Pictures paired with source code:

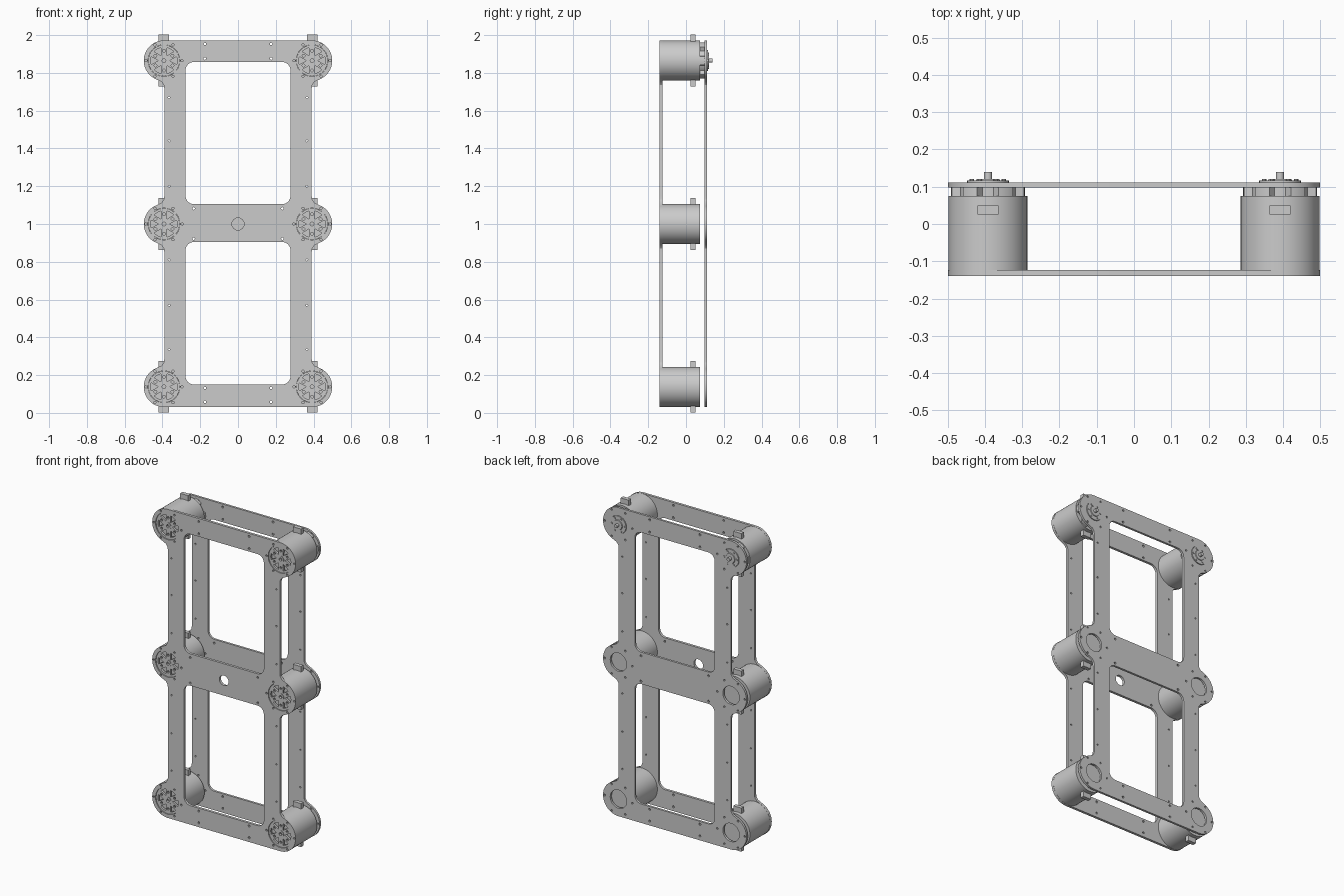
import bpy, bmesh
from math import sin, cos, pi, radians

if "Cube" in bpy.data.objects:
    bpy.data.objects.remove(bpy.data.objects["Cube"])

X, LEVELS, R = 0.392, (0.138, 1.0, 1.865), 0.107


def arc(cx, cz, r, a0, a1, n):
    return [(cx + r * cos(radians(a0 + (a1 - a0) * i / n)),
             cz + r * sin(radians(a0 + (a1 - a0) * i / n))) for i in range(n + 1)]


def circle(cx, cz, r, n=12):
    return arc(cx, cz, r, 0, 360, n)[:-1]


def sheet(name, loops, y0, y1, loc=(0, 0)):
    """Flat plate in the xz plane: first loop is the outline, the rest are holes."""
    cu = bpy.data.curves.new(name, 'CURVE')
    cu.dimensions, cu.fill_mode, cu.extrude = '2D', 'BOTH', (y1 - y0) / 2
    for pts in loops:
        s = cu.splines.new('POLY')
        s.points.add(len(pts) - 1)
        for p, (x, z) in zip(s.points, pts):
            p.co = (x, z, 0, 1)
        s.use_cyclic_u = True
    tmp = bpy.data.objects.new(name + "_curve", cu)
    bpy.context.collection.objects.link(tmp)
    dg = bpy.context.evaluated_depsgraph_get()
    me = bpy.data.meshes.new_from_object(tmp.evaluated_get(dg))
    bpy.data.objects.remove(tmp)
    ob = bpy.data.objects.new(name, me)
    ob.rotation_euler.x = pi / 2
    ob.location = (loc[0], (y0 + y1) / 2, loc[1])
    bpy.context.collection.objects.link(ob)
    return ob


def lathe(name, profile, loc, n=48):
    """Turn (radius, y) points around the y axis."""
    bm = bmesh.new()
    vs = [bm.verts.new((r, y, 0)) for r, y in profile]
    es = [bm.edges.new(p) for p in zip(vs, vs[1:])]
    bmesh.ops.spin(bm, geom=vs + es, axis=(0, 1, 0), cent=(0, 0, 0),
                   angle=2 * pi, steps=n, use_duplicate=False)
    bmesh.ops.remove_doubles(bm, verts=bm.verts, dist=1e-5)
    bmesh.ops.recalc_face_normals(bm, faces=bm.faces)
    me = bpy.data.meshes.new(name)
    bm.to_mesh(me)
    bm.free()
    ob = bpy.data.objects.new(name, me)
    ob.location = (loc[0], 0, loc[1])
    bpy.context.collection.objects.link(ob)
    return ob


def box(name, lo, hi):
    bpy.ops.mesh.primitive_cube_add(size=1, location=[(a + b) / 2 for a, b in zip(lo, hi)])
    ob = bpy.context.object
    ob.name = name
    ob.scale = [b - a for a, b in zip(lo, hi)]


def window(z0, z1, w=0.278, r=0.045):
    return (arc(w - r, z0 + r, r, -90, 0, 8) + arc(w - r, z1 - r, r, 0, 90, 8)
            + arc(r - w, z1 - r, r, 90, 180, 8) + arc(r - w, z0 + r, r, 180, 270, 8))


# Frame outline: lobes around each motor joined by straight rails
b, m, t = LEVELS
right = arc(X, b, R, -90, 62, 20)
right += [(0.405, b + 0.112), (0.392, b + 0.13), (0.39, b + 0.15)]
right += [(0.39, m - 0.15), (0.392, m - 0.13), (0.405, m - 0.112)]
right += arc(X, m, R, -62, 62, 18)
right += [(0.405, m + 0.112), (0.392, m + 0.13), (0.39, m + 0.15)]
right += [(0.39, t - 0.15), (0.392, t - 0.13), (0.405, t - 0.112)]
right += arc(X, t, R, -62, 90, 20)
outline = right + [(-x, z) for x, z in reversed(right)]
frame = [outline, window(0.15, 0.905), window(1.105, 1.858)]

# Screw holes shared by both frame plates
for s in (-1, 1):
    for z in LEVELS:
        frame += [circle(s * X + 0.096 * cos(a * pi / 3), z + 0.096 * sin(a * pi / 3), 0.006, 8)
                  for a in range(6)]
    frame += [circle(s * 0.175, z, 0.007, 8) for z in (0.058, 0.132, 1.876, 1.953)]
    frame += [circle(s * 0.235, z, 0.007, 8) for z in (0.922, 1.082)]
    frame += [circle(s * 0.365, z, 0.005, 8) for z in (0.335, 0.57, 0.81, 1.2, 1.44, 1.67)]

centres = [(s * X, z) for z in LEVELS for s in (-1, 1)]
sheet("front_frame_plate", frame + [circle(x, z, 0.084, 40) for x, z in centres]
      + [circle(0, 1.0, 0.032, 32)], -0.14, -0.124)
sheet("back_frame_plate", frame + [circle(x, z, 0.057, 40) for x, z in centres], 0.098, 0.112)

# Spoked motor face: triangular vents, bolt holes and centre bore
face = [circle(0, 0, 0.083, 40), circle(0, 0, 0.010, 12)]
for i in range(6):
    a = i * 60
    face.append([arc(0, 0, 0.030, a, a, 1)[0]] + arc(0, 0, 0.070, a - 17, a + 17, 4))
    k = radians(a + 30)
    face.append(circle(0.052 * cos(k), 0.052 * sin(k), 0.0075, 10))

for x, z in centres:
    # Motor can with recessed front
    lathe("motor_can", [(0, -0.105), (0.088, -0.105), (0.088, -0.124), (R - 0.001, -0.124),
                        (R - 0.001, 0.075), (0, 0.075)], (x, z))
    sheet("motor_face", face, -0.135, -0.122, (x, z))
    lathe("motor_hub", [(0.010, -0.135), (0.010, -0.138), (0.022, -0.138), (0.022, -0.105)],
          (x, z), 24)
    # Connector tabs above and below each can
    for s in (-1, 1):
        z0, z1 = sorted((z + s * 0.095, z + s * 0.137))
        box("connector_tab", (x - 0.028, 0.025, z0), (x + 0.028, 0.05, z1))

# Top motors: lugged mounting flange and output shaft
for s in (-1, 1):
    flange = []
    for i in range(6):
        a = i * 60
        flange += arc(0, 0, 0.099, a - 13, a + 13, 6) + arc(0, 0, 0.078, a + 19, a + 41, 4)
    sheet("mount_flange", [flange], 0.074, 0.099, (s * X, t))
    lathe("output_shaft", [(0, 0.09), (0.056, 0.09), (0.056, 0.117), (0.032, 0.117),
                           (0.030, 0.121), (0.011, 0.121), (0.011, 0.140), (0, 0.140)],
          (s * X, t), 32)
    for i in range(6):
        k = i * pi / 3
        lathe("flange_bolt", [(0, 0.11), (0.006, 0.11), (0.006, 0.121), (0, 0.121)],
              (s * X + 0.043 * cos(k), t + 0.043 * sin(k)), 8)

# Smooth shading with crisp edges
bpy.ops.object.select_all(action='SELECT')
bpy.context.view_layer.objects.active = bpy.context.selected_objects[0]
bpy.ops.object.shade_smooth_by_angle(angle=radians(30))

-- EXERCISE --
Print again the lines of the entries above that fall between the line holding "32)], -0.14, -0.124)" and the line holding "# Smooth shading with crisp edges", inclusive, exactly as they stand.

-- ANSWER TO THE PROBLEM --
      + [circle(0, 1.0, 0.032, 32)], -0.14, -0.124)
sheet("back_frame_plate", frame + [circle(x, z, 0.057, 40) for x, z in centres], 0.098, 0.112)

# Spoked motor face: triangular vents, bolt holes and centre bore
face = [circle(0, 0, 0.083, 40), circle(0, 0, 0.010, 12)]
for i in range(6):
    a = i * 60
    face.append([arc(0, 0, 0.030, a, a, 1)[0]] + arc(0, 0, 0.070, a - 17, a + 17, 4))
    k = radians(a + 30)
    face.append(circle(0.052 * cos(k), 0.052 * sin(k), 0.0075, 10))

for x, z in centres:
    # Motor can with recessed front
    lathe("motor_can", [(0, -0.105), (0.088, -0.105), (0.088, -0.124), (R - 0.001, -0.124),
                        (R - 0.001, 0.075), (0, 0.075)], (x, z))
    sheet("motor_face", face, -0.135, -0.122, (x, z))
    lathe("motor_hub", [(0.010, -0.135), (0.010, -0.138), (0.022, -0.138), (0.022, -0.105)],
          (x, z), 24)
    # Connector tabs above and below each can
    for s in (-1, 1):
        z0, z1 = sorted((z + s * 0.095, z + s * 0.137))
        box("connector_tab", (x - 0.028, 0.025, z0), (x + 0.028, 0.05, z1))

# Top motors: lugged mounting flange and output shaft
for s in (-1, 1):
    flange = []
    for i in range(6):
        a = i * 60
        flange += arc(0, 0, 0.099, a - 13, a + 13, 6) + arc(0, 0, 0.078, a + 19, a + 41, 4)
    sheet("mount_flange", [flange], 0.074, 0.099, (s * X, t))
    lathe("output_shaft", [(0, 0.09), (0.056, 0.09), (0.056, 0.117), (0.032, 0.117),
                           (0.030, 0.121), (0.011, 0.121), (0.011, 0.140), (0, 0.140)],
          (s * X, t), 32)
    for i in range(6):
        k = i * pi / 3
        lathe("flange_bolt", [(0, 0.11), (0.006, 0.11), (0.006, 0.121), (0, 0.121)],
              (s * X + 0.043 * cos(k), t + 0.043 * sin(k)), 8)

# Smooth shading with crisp edges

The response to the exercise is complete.